The premise for the exhibition stems from Eric T. Kunsman, faculty in NTID’s Visual Communication Studies, and his Applied Photo Art I class from September 11, 2001. Eric like many RIT faculty, replaced his planned lesson that day with a discussion focused on the day’s events. That led to an interactive discussion on how photography and videography would shape history and influence the opinion of future generations. This was only the second time this freshman class had met and, as this was also the beginning of only their second week away from home, Eric created an assignment in which all of the students contacted family and friends and asked them to collect their hometown newspapers for the following days.

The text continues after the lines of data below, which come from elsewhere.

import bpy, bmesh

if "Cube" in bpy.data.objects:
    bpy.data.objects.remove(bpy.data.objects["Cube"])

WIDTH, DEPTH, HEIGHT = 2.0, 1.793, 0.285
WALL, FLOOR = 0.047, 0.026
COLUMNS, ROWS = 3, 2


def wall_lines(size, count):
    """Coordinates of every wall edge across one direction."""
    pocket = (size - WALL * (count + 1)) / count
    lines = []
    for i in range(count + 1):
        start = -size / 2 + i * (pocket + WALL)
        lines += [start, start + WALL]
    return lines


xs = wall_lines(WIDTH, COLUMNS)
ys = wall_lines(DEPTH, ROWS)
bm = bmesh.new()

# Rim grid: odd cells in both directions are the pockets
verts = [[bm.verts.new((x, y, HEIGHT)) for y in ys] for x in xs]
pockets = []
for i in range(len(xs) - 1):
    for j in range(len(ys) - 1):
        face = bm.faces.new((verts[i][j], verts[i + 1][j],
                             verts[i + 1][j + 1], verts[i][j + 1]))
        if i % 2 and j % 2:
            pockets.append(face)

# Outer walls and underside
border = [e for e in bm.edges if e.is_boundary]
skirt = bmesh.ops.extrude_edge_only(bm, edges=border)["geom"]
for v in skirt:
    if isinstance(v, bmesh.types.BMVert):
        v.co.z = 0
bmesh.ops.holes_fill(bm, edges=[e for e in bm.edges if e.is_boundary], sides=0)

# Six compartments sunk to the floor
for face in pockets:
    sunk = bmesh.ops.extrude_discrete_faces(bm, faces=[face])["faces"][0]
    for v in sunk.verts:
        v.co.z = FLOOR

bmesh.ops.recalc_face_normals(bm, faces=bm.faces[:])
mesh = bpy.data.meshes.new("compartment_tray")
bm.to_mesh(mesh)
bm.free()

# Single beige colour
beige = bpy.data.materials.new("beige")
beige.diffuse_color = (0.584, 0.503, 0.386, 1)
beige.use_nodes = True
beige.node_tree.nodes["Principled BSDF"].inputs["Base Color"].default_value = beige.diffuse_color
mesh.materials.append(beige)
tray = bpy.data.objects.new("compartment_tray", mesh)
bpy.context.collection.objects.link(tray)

Three weeks later, the class spread out the 121 unique newspapers collected to begin a discussion of the different representations of the photograph, headlines, and articles.
Fifteen years later, Eric reached back out to these students to see what they remember from that discussion and the project. With the support of an RIT Provost Lecturers Grant, the Gallery r exhibition will showcase quotes from the students alongside a curated selection of the 121 newspapers collected in the week following 9/11. A commemorative book of the project is being produced and will be available in September 2016.
The second part of the exhibition seeks to engage members of the Rochester community directly by encouraging them to share their own reflections of 9/11 and how it impacted them. Using their own phone or any terminal at the exhibit, visitors can share their story through text, photos, audio, and video into the collective memory database while they at the gallery or anytime after.
This portion of the exhibition is being led by Michael Riordan, faculty in RIT’s School of Media Sciences, and is focused on connection and sharing. Pinnacle moments like the events of 9/11 provide an important touchstone for us all, and the hope is that this collective memory of 9/11 from the Rochester community will provide insight for how we connect both as individuals and as a community.
The legacy component of this project is important as well. When you consider that 2016’s incoming college freshman were only three years old when 9/11 occurred, how quickly time passes becomes clear, and the value of reflecting and sharing more evident.
This exhibit will be extending into the community in different ways through partnership with Gallery r (on view from August 5-21, 2016), and the Rochester Democrat & Chronicle. An extension of this exhibition will open at the RIT Wallace Center on September 12th, 2016.